═══ Extracted entries ═══

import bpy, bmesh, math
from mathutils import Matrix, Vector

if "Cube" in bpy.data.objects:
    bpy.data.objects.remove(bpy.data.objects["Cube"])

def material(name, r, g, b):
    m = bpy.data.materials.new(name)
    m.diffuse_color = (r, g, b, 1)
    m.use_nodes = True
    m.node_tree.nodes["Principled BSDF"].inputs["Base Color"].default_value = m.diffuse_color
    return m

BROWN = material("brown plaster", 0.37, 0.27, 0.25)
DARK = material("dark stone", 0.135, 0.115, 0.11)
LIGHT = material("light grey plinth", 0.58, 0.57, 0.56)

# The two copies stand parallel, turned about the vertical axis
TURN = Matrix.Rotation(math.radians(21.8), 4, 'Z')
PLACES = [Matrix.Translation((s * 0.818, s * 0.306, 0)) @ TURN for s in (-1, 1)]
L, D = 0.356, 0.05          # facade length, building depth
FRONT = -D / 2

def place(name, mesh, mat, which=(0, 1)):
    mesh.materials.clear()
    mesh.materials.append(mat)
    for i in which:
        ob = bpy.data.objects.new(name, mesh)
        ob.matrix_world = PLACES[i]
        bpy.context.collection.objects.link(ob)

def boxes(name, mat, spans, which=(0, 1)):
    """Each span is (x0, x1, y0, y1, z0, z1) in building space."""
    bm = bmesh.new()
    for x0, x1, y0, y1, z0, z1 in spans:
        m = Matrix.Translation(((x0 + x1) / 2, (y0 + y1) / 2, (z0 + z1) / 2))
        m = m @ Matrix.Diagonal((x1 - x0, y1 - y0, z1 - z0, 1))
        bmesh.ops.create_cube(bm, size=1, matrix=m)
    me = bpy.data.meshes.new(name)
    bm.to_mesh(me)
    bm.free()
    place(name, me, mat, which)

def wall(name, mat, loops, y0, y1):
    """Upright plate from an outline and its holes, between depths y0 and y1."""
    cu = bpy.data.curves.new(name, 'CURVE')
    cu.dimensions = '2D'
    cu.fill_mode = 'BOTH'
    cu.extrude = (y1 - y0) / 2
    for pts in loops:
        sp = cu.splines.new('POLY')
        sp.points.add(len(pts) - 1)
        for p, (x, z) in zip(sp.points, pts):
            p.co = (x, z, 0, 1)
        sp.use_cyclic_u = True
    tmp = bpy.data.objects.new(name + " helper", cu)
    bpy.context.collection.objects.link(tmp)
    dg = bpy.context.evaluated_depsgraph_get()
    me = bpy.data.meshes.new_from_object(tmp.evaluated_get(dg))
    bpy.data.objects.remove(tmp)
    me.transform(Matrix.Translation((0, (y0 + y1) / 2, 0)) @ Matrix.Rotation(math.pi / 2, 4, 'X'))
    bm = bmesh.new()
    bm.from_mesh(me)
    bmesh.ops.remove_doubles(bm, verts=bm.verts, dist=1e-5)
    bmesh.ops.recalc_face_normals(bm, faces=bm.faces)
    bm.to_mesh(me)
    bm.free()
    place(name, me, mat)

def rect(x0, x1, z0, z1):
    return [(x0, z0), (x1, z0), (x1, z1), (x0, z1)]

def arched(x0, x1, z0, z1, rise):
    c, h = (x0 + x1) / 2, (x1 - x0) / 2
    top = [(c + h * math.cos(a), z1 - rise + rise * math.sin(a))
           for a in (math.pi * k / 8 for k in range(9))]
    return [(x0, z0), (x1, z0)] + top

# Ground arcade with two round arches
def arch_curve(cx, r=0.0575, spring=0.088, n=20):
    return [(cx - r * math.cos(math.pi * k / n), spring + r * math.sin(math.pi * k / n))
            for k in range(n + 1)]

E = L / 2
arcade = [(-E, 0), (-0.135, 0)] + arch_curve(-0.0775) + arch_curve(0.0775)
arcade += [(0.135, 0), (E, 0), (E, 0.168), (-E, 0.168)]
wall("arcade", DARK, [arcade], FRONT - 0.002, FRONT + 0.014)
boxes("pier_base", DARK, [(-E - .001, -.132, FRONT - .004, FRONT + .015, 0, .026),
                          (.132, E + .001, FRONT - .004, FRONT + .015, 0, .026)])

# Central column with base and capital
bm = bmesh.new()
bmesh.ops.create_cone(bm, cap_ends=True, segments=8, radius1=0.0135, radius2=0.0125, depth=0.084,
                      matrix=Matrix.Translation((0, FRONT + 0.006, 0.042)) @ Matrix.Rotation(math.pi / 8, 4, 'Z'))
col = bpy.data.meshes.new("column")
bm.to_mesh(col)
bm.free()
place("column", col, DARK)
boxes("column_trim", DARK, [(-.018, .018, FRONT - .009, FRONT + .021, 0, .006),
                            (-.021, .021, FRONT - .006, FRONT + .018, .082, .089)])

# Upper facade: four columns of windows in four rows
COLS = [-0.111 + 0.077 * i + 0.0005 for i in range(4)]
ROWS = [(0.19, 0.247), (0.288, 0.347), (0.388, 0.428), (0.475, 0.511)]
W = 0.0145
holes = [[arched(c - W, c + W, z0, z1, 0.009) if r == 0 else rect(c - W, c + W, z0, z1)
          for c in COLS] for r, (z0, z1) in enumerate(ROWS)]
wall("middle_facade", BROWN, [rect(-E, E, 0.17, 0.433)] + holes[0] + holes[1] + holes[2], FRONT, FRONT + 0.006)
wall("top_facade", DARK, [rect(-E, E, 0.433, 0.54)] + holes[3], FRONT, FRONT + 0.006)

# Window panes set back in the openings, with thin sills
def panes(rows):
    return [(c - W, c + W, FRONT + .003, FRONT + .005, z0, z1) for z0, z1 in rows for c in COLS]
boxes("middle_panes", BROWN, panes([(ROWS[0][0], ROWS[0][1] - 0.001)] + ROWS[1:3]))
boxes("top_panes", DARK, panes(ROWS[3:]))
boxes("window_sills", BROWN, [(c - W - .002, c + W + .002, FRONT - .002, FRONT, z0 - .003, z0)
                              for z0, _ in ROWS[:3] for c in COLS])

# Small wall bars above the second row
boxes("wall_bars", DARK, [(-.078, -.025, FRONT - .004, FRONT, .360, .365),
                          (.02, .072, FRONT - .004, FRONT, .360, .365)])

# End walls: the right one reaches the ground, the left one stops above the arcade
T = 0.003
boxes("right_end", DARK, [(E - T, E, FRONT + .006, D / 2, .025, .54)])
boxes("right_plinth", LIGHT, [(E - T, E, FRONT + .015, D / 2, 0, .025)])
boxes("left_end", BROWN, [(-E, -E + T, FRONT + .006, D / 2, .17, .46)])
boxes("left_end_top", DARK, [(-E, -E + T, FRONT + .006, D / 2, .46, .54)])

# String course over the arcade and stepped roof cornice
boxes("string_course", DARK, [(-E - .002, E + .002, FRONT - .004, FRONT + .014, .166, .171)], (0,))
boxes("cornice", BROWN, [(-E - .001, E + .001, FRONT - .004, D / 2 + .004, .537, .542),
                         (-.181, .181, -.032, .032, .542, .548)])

═══

▶ [Work required] Give back exactly the lines above starting at the line where "m.use_nodes = True" appears and ending at the line where "bmesh.ops.create_cube(bm, size=1, matrix=m)" appears, both included, with no other lines.

▶ [Task answer]
    m.use_nodes = True
    m.node_tree.nodes["Principled BSDF"].inputs["Base Color"].default_value = m.diffuse_color
    return m

BROWN = material("brown plaster", 0.37, 0.27, 0.25)
DARK = material("dark stone", 0.135, 0.115, 0.11)
LIGHT = material("light grey plinth", 0.58, 0.57, 0.56)

# The two copies stand parallel, turned about the vertical axis
TURN = Matrix.Rotation(math.radians(21.8), 4, 'Z')
PLACES = [Matrix.Translation((s * 0.818, s * 0.306, 0)) @ TURN for s in (-1, 1)]
L, D = 0.356, 0.05          # facade length, building depth
FRONT = -D / 2

def place(name, mesh, mat, which=(0, 1)):
    mesh.materials.clear()
    mesh.materials.append(mat)
    for i in which:
        ob = bpy.data.objects.new(name, mesh)
        ob.matrix_world = PLACES[i]
        bpy.context.collection.objects.link(ob)

def boxes(name, mat, spans, which=(0, 1)):
    """Each span is (x0, x1, y0, y1, z0, z1) in building space."""
    bm = bmesh.new()
    for x0, x1, y0, y1, z0, z1 in spans:
        m = Matrix.Translation(((x0 + x1) / 2, (y0 + y1) / 2, (z0 + z1) / 2))
        m = m @ Matrix.Diagonal((x1 - x0, y1 - y0, z1 - z0, 1))
        bmesh.ops.create_cube(bm, size=1, matrix=m)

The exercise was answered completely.